Problem to solve: The answer must be an exact copy of the records, with every picture left out.

--- START ---

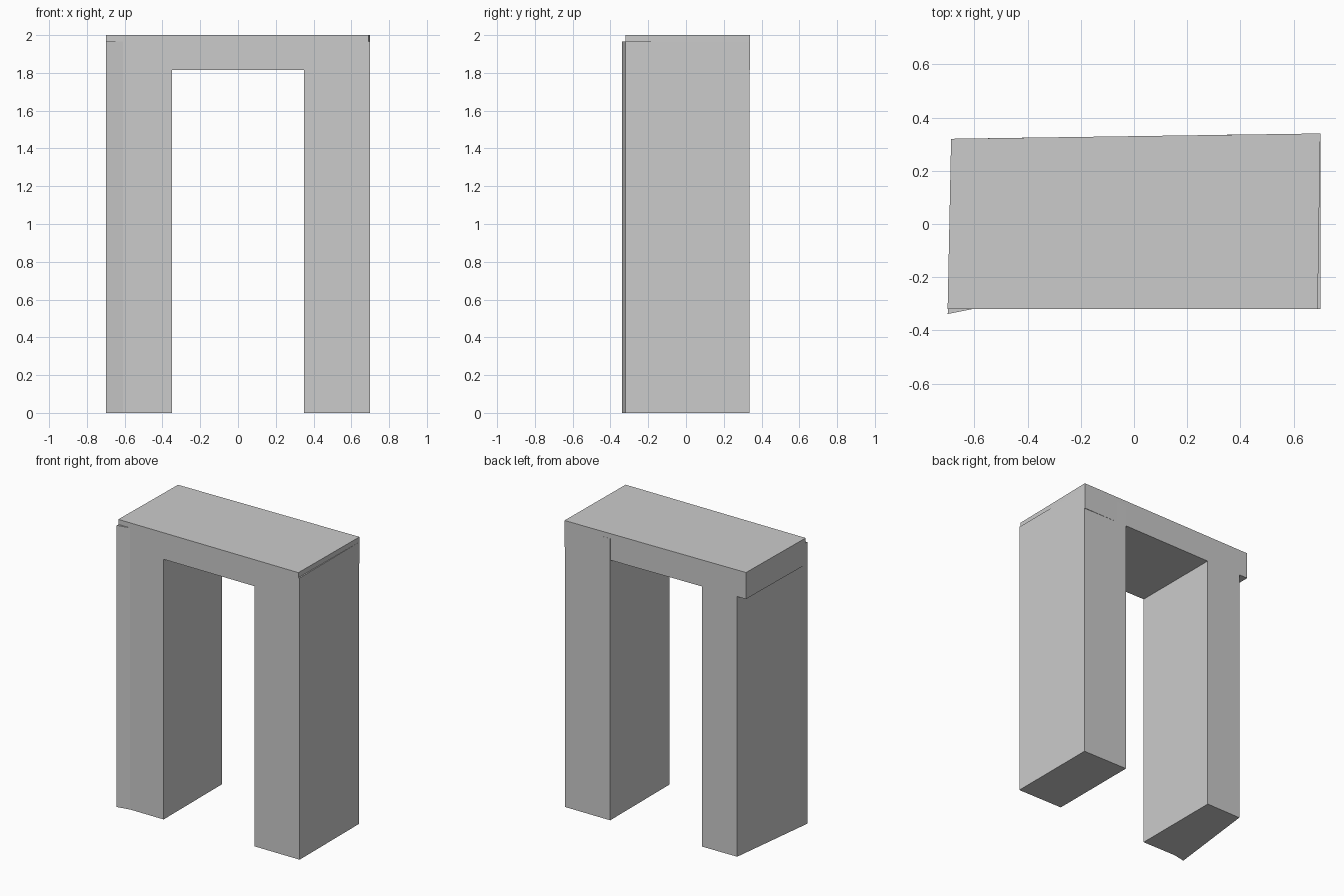
import bpy
import bmesh

cube = bpy.data.objects.get("Cube")
if cube:
    bpy.data.objects.remove(cube, do_unlink=True)

# Plain grey stone
stone = bpy.data.materials.new("light_grey")
stone.use_nodes = True
colour = (0.6, 0.6, 0.6, 1)
stone.diffuse_color = colour
stone.node_tree.nodes["Principled BSDF"].inputs["Base Color"].default_value = colour


def prism(name, outline, bottom, top):
    """Extrude a floor-plan outline between two heights."""
    bm = bmesh.new()
    base = bm.faces.new([bm.verts.new((x, y, bottom)) for x, y in outline])
    grown = bmesh.ops.extrude_face_region(bm, geom=[base])
    raised = [v for v in grown["geom"] if isinstance(v, bmesh.types.BMVert)]
    bmesh.ops.translate(bm, verts=raised, vec=(0, 0, top - bottom))
    bmesh.ops.recalc_face_normals(bm, faces=bm.faces)
    mesh = bpy.data.meshes.new(name)
    bm.to_mesh(mesh)
    bm.free()
    mesh.materials.append(stone)
    obj = bpy.data.objects.new(name, mesh)
    bpy.context.collection.objects.link(obj)
    return obj


LEG_TOP = 1.965
FRONT = -0.32

# Straight leg on the +x side
prism("left_leg", [(0.35, FRONT), (0.70, FRONT), (0.70, 0.336), (0.35, 0.336)],
      0, LEG_TOP)

# Skewed leg on the -x side, with a small flare at its front outer corner
prism("right_leg", [(-0.35, FRONT), (-0.35, 0.325), (-0.62, 0.321),
                    (-0.70, -0.338), (-0.61, FRONT)], 0, LEG_TOP)

# Slightly uneven lintel slab over both legs
prism("lintel", [(-0.70, FRONT), (0.69, FRONT), (0.70, 0.34), (-0.687, 0.32)],
      1.815, 2.0)
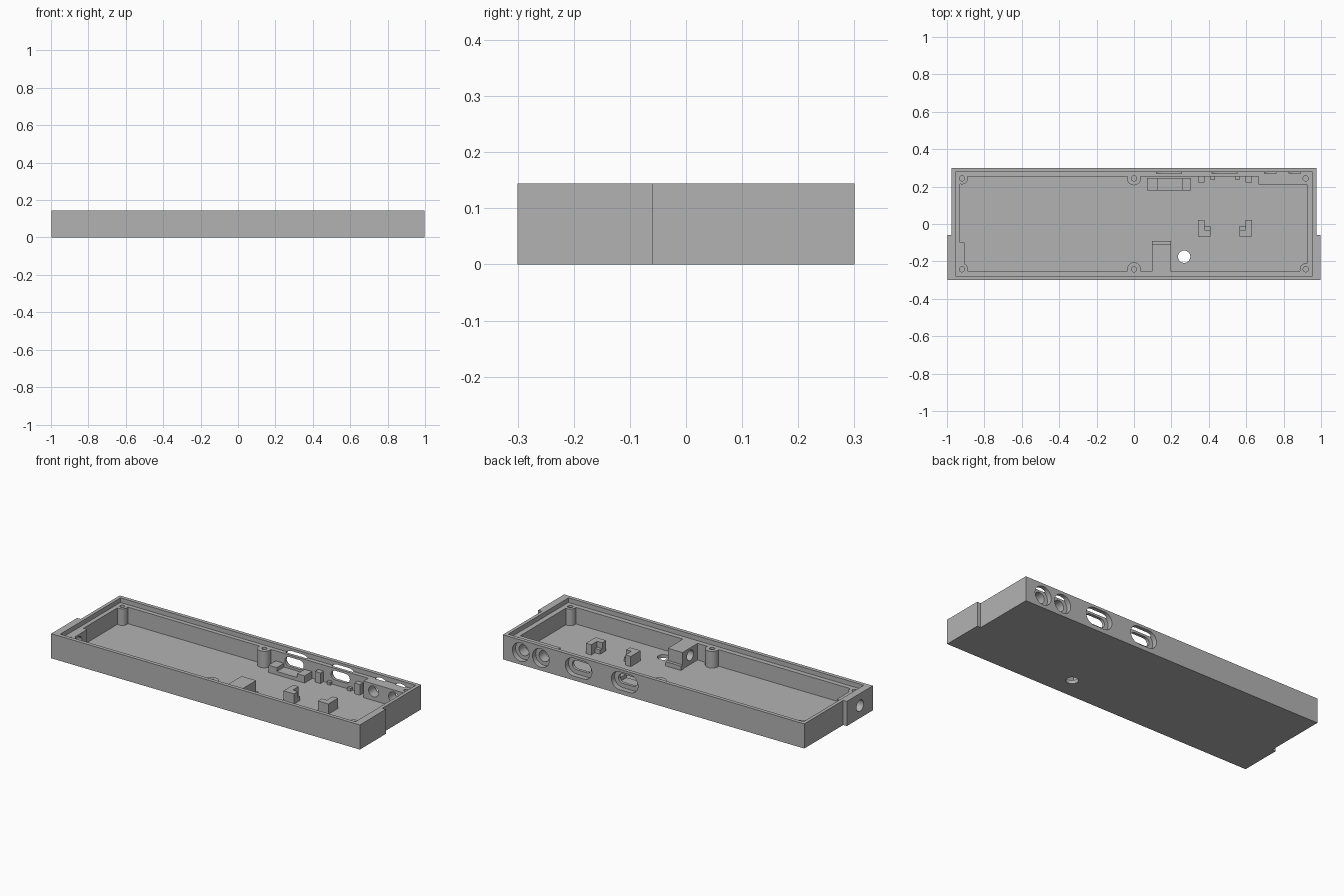
import bpy, bmesh, math
from mathutils import Matrix, Vector

cube = bpy.data.objects.get("Cube")
if cube:
    bpy.data.objects.remove(cube, do_unlink=True)

grey = bpy.data.materials.new("plain_grey")
grey.use_nodes = True
COLOUR = (0.45, 0.45, 0.45, 1)
grey.diffuse_color = COLOUR
grey.node_tree.nodes["Principled BSDF"].inputs["Base Color"].default_value = COLOUR

TOP, LEDGE, FLOOR = 0.144, 0.117, 0.02
AXIS_Z = 0.073


def prism(name, points, z0, z1):
    """Extrude a flat outline from z0 to z1."""
    bm = bmesh.new()
    face = bm.faces.new([bm.verts.new((x, y, z0)) for x, y in points])
    out = bmesh.ops.extrude_face_region(bm, geom=[face])
    verts = [v for v in out["geom"] if isinstance(v, bmesh.types.BMVert)]
    bmesh.ops.translate(bm, verts=verts, vec=(0, 0, z1 - z0))
    bmesh.ops.recalc_face_normals(bm, faces=bm.faces)
    mesh = bpy.data.meshes.new(name)
    bm.to_mesh(mesh)
    bm.free()
    mesh.materials.append(grey)
    obj = bpy.data.objects.new(name, mesh)
    bpy.context.collection.objects.link(obj)
    return obj


def box(name, x0, x1, y0, y1, z0, z1):
    return prism(name, [(x0, y0), (x1, y0), (x1, y1), (x0, y1)], z0, z1)


def stadium(name, half, radius, depth, centre, axis="z", steps=16):
    """Rounded slot (a cylinder when half is 0) running along an axis."""
    pts = []
    for side in (1, -1):
        for i in range(steps + (1 if half else 0)):
            a = math.pi * i / steps - math.pi / 2
            pts.append((side * (half + radius * math.cos(a)), side * radius * math.sin(a)))
    obj = prism(name, pts, -depth / 2, depth / 2)
    turn = {"z": Matrix(), "y": Matrix.Rotation(math.pi / 2, 4, "X"),
            "x": Matrix.Rotation(math.pi / 2, 4, "Y")}[axis]
    obj.data.transform(Matrix.Translation(Vector(centre)) @ turn)
    return obj


def boolean(target, tool, operation="DIFFERENCE"):
    """Apply one boolean and discard the tool."""
    tool.hide_render = True
    mod = target.modifiers.new("cut", "BOOLEAN")
    mod.operation, mod.solver, mod.object = operation, "EXACT", tool
    bpy.context.view_layer.update()
    graph = bpy.context.evaluated_depsgraph_get()
    mesh = bpy.data.meshes.new_from_object(target.evaluated_get(graph))
    target.modifiers.clear()
    target.data = mesh
    bpy.data.objects.remove(tool, do_unlink=True)


# Outer tray with an ear on each end
half = [(0.975, 0.3), (0.975, -0.06), (0.998, -0.06), (0.998, -0.3)]
tray = prism("tray", half + [(-x, y) for x, y in reversed(half)], 0, TOP)

# Cavity, leaving screw posts and the socket block standing
cavity = prism("cavity_cutter", [
    (-0.93, 0.253), (0.665, 0.253), (0.665, 0.21), (0.925, 0.21),
    (0.925, -0.25), (-0.905, -0.25), (-0.905, -0.1), (-0.93, -0.1)], FLOOR, LEDGE + 0.01)
posts = [(x, y) for x in (-0.92, 0, 0.918) for y in (-0.242, 0.244)]
for x, y in posts:
    boolean(cavity, stadium("post_cutter", 0, 0.037 if x == 0 else 0.032, 0.4, (x, y, 0.1)))
boolean(cavity, box("socket_cutter", 0.1, 0.195, -0.4, -0.11, -0.1, 0.3))
boolean(tray, cavity)

# Lid recess
boolean(tray, box("lid_cutter", -0.955, 0.955, -0.278, 0.278, LEDGE, TOP + 0.1))

# Screw holes
for x, y in posts:
    boolean(tray, stadium("screw_cutter", 0, 0.014, 0.12, (x, y, LEDGE)))

# Counterbored openings in the back wall: centre, height, half length, inner and outer radius
for x, z, length, inner, outer in (
        (0.187, 0.077, 0.034, 0.027, 0.052), (0.485, 0.077, 0.034, 0.027, 0.052),
        (0.729, AXIS_Z, 0, 0.032, 0.054), (0.859, AXIS_Z, 0, 0.032, 0.054)):
    boolean(tray, stadium("recess_cutter", length, outer, 0.06, (x, 0.3, z), "y"))
    boolean(tray, stadium("opening_cutter", length, inner, 0.16, (x, 0.26, z), "y"))

# Rod bore through the ear and socket block, and the floor hole
boolean(tray, stadium("ear_bore_cutter", 0, 0.033, 0.2, (-0.98, -0.182, AXIS_Z), "x"))
boolean(tray, stadium("socket_bore_cutter", 0, 0.03, 0.14, (0.1, -0.182, AXIS_Z), "x"))
boolean(tray, stadium("floor_cutter", 0, 0.033, 0.1, (0.268, -0.175, 0), "z"))

# Socket foot
BASE = FLOOR - 0.005
box("socket_foot", 0.097, 0.198, -0.112, -0.092, BASE, 0.045)

# Connector cradle under the first slot
box("cradle_base", 0.12, 0.262, 0.18, 0.247, BASE, 0.04)
box("cradle_right_side", 0.07, 0.125, 0.18, 0.247, BASE, 0.062)
box("cradle_left_side", 0.257, 0.305, 0.18, 0.247, BASE, 0.062)

# Board supports, mirrored about the second slot
MID = 0.487
for side, label in ((1, "left"), (-1, "right")):
    def block(name, near, far, y0, y1, z1):
        x0, x1 = sorted((MID + side * near, MID + side * far))
        box(f"{label}_{name}", x0, x1, y0, y1, BASE, z1)
    block("wall_post", 0.11, 0.145, 0.223, 0.256, 0.082)
    block("wall_rest", 0.055, 0.077, 0.235, 0.256, 0.037)
    block("corner_post", 0.11, 0.145, -0.068, 0.022, 0.08)
    block("corner_hook", 0.077, 0.111, -0.068, -0.032, 0.08)
    block("corner_rest", 0.077, 0.111, -0.033, -0.012, 0.045)

# Keep the bores smooth and the corners crisp
bpy.ops.object.select_all(action="DESELECT")
tray.select_set(True)
bpy.context.view_layer.objects.active = tray
bpy.ops.object.shade_smooth_by_angle(angle=math.radians(30))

--- END ---

Written response:
import bpy
import bmesh

cube = bpy.data.objects.get("Cube")
if cube:
    bpy.data.objects.remove(cube, do_unlink=True)

# Plain grey stone
stone = bpy.data.materials.new("light_grey")
stone.use_nodes = True
colour = (0.6, 0.6, 0.6, 1)
stone.diffuse_color = colour
stone.node_tree.nodes["Principled BSDF"].inputs["Base Color"].default_value = colour


def prism(name, outline, bottom, top):
    """Extrude a floor-plan outline between two heights."""
    bm = bmesh.new()
    base = bm.faces.new([bm.verts.new((x, y, bottom)) for x, y in outline])
    grown = bmesh.ops.extrude_face_region(bm, geom=[base])
    raised = [v for v in grown["geom"] if isinstance(v, bmesh.types.BMVert)]
    bmesh.ops.translate(bm, verts=raised, vec=(0, 0, top - bottom))
    bmesh.ops.recalc_face_normals(bm, faces=bm.faces)
    mesh = bpy.data.meshes.new(name)
    bm.to_mesh(mesh)
    bm.free()
    mesh.materials.append(stone)
    obj = bpy.data.objects.new(name, mesh)
    bpy.context.collection.objects.link(obj)
    return obj


LEG_TOP = 1.965
FRONT = -0.32

# Straight leg on the +x side
prism("left_leg", [(0.35, FRONT), (0.70, FRONT), (0.70, 0.336), (0.35, 0.336)],
      0, LEG_TOP)

# Skewed leg on the -x side, with a small flare at its front outer corner
prism("right_leg", [(-0.35, FRONT), (-0.35, 0.325), (-0.62, 0.321),
                    (-0.70, -0.338), (-0.61, FRONT)], 0, LEG_TOP)

# Slightly uneven lintel slab over both legs
prism("lintel", [(-0.70, FRONT), (0.69, FRONT), (0.70, 0.34), (-0.687, 0.32)],
      1.815, 2.0)
import bpy, bmesh, math
from mathutils import Matrix, Vector

cube = bpy.data.objects.get("Cube")
if cube:
    bpy.data.objects.remove(cube, do_unlink=True)

grey = bpy.data.materials.new("plain_grey")
grey.use_nodes = True
COLOUR = (0.45, 0.45, 0.45, 1)
grey.diffuse_color = COLOUR
grey.node_tree.nodes["Principled BSDF"].inputs["Base Color"].default_value = COLOUR

TOP, LEDGE, FLOOR = 0.144, 0.117, 0.02
AXIS_Z = 0.073


def prism(name, points, z0, z1):
    """Extrude a flat outline from z0 to z1."""
    bm = bmesh.new()
    face = bm.faces.new([bm.verts.new((x, y, z0)) for x, y in points])
    out = bmesh.ops.extrude_face_region(bm, geom=[face])
    verts = [v for v in out["geom"] if isinstance(v, bmesh.types.BMVert)]
    bmesh.ops.translate(bm, verts=verts, vec=(0, 0, z1 - z0))
    bmesh.ops.recalc_face_normals(bm, faces=bm.faces)
    mesh = bpy.data.meshes.new(name)
    bm.to_mesh(mesh)
    bm.free()
    mesh.materials.append(grey)
    obj = bpy.data.objects.new(name, mesh)
    bpy.context.collection.objects.link(obj)
    return obj


def box(name, x0, x1, y0, y1, z0, z1):
    return prism(name, [(x0, y0), (x1, y0), (x1, y1), (x0, y1)], z0, z1)


def stadium(name, half, radius, depth, centre, axis="z", steps=16):
    """Rounded slot (a cylinder when half is 0) running along an axis."""
    pts = []
    for side in (1, -1):
        for i in range(steps + (1 if half else 0)):
            a = math.pi * i / steps - math.pi / 2
            pts.append((side * (half + radius * math.cos(a)), side * radius * math.sin(a)))
    obj = prism(name, pts, -depth / 2, depth / 2)
    turn = {"z": Matrix(), "y": Matrix.Rotation(math.pi / 2, 4, "X"),
            "x": Matrix.Rotation(math.pi / 2, 4, "Y")}[axis]
    obj.data.transform(Matrix.Translation(Vector(centre)) @ turn)
    return obj


def boolean(target, tool, operation="DIFFERENCE"):
    """Apply one boolean and discard the tool."""
    tool.hide_render = True
    mod = target.modifiers.new("cut", "BOOLEAN")
    mod.operation, mod.solver, mod.object = operation, "EXACT", tool
    bpy.context.view_layer.update()
    graph = bpy.context.evaluated_depsgraph_get()
    mesh = bpy.data.meshes.new_from_object(target.evaluated_get(graph))
    target.modifiers.clear()
    target.data = mesh
    bpy.data.objects.remove(tool, do_unlink=True)


# Outer tray with an ear on each end
half = [(0.975, 0.3), (0.975, -0.06), (0.998, -0.06), (0.998, -0.3)]
tray = prism("tray", half + [(-x, y) for x, y in reversed(half)], 0, TOP)

# Cavity, leaving screw posts and the socket block standing
cavity = prism("cavity_cutter", [
    (-0.93, 0.253), (0.665, 0.253), (0.665, 0.21), (0.925, 0.21),
    (0.925, -0.25), (-0.905, -0.25), (-0.905, -0.1), (-0.93, -0.1)], FLOOR, LEDGE + 0.01)
posts = [(x, y) for x in (-0.92, 0, 0.918) for y in (-0.242, 0.244)]
for x, y in posts:
    boolean(cavity, stadium("post_cutter", 0, 0.037 if x == 0 else 0.032, 0.4, (x, y, 0.1)))
boolean(cavity, box("socket_cutter", 0.1, 0.195, -0.4, -0.11, -0.1, 0.3))
boolean(tray, cavity)

# Lid recess
boolean(tray, box("lid_cutter", -0.955, 0.955, -0.278, 0.278, LEDGE, TOP + 0.1))

# Screw holes
for x, y in posts:
    boolean(tray, stadium("screw_cutter", 0, 0.014, 0.12, (x, y, LEDGE)))

# Counterbored openings in the back wall: centre, height, half length, inner and outer radius
for x, z, length, inner, outer in (
        (0.187, 0.077, 0.034, 0.027, 0.052), (0.485, 0.077, 0.034, 0.027, 0.052),
        (0.729, AXIS_Z, 0, 0.032, 0.054), (0.859, AXIS_Z, 0, 0.032, 0.054)):
    boolean(tray, stadium("recess_cutter", length, outer, 0.06, (x, 0.3, z), "y"))
    boolean(tray, stadium("opening_cutter", length, inner, 0.16, (x, 0.26, z), "y"))

# Rod bore through the ear and socket block, and the floor hole
boolean(tray, stadium("ear_bore_cutter", 0, 0.033, 0.2, (-0.98, -0.182, AXIS_Z), "x"))
boolean(tray, stadium("socket_bore_cutter", 0, 0.03, 0.14, (0.1, -0.182, AXIS_Z), "x"))
boolean(tray, stadium("floor_cutter", 0, 0.033, 0.1, (0.268, -0.175, 0), "z"))

# Socket foot
BASE = FLOOR - 0.005
box("socket_foot", 0.097, 0.198, -0.112, -0.092, BASE, 0.045)

# Connector cradle under the first slot
box("cradle_base", 0.12, 0.262, 0.18, 0.247, BASE, 0.04)
box("cradle_right_side", 0.07, 0.125, 0.18, 0.247, BASE, 0.062)
box("cradle_left_side", 0.257, 0.305, 0.18, 0.247, BASE, 0.062)

# Board supports, mirrored about the second slot
MID = 0.487
for side, label in ((1, "left"), (-1, "right")):
    def block(name, near, far, y0, y1, z1):
        x0, x1 = sorted((MID + side * near, MID + side * far))
        box(f"{label}_{name}", x0, x1, y0, y1, BASE, z1)
    block("wall_post", 0.11, 0.145, 0.223, 0.256, 0.082)
    block("wall_rest", 0.055, 0.077, 0.235, 0.256, 0.037)
    block("corner_post", 0.11, 0.145, -0.068, 0.022, 0.08)
    block("corner_hook", 0.077, 0.111, -0.068, -0.032, 0.08)
    block("corner_rest", 0.077, 0.111, -0.033, -0.012, 0.045)

# Keep the bores smooth and the corners crisp
bpy.ops.object.select_all(action="DESELECT")
tray.select_set(True)
bpy.context.view_layer.objects.active = tray
bpy.ops.object.shade_smooth_by_angle(angle=math.radians(30))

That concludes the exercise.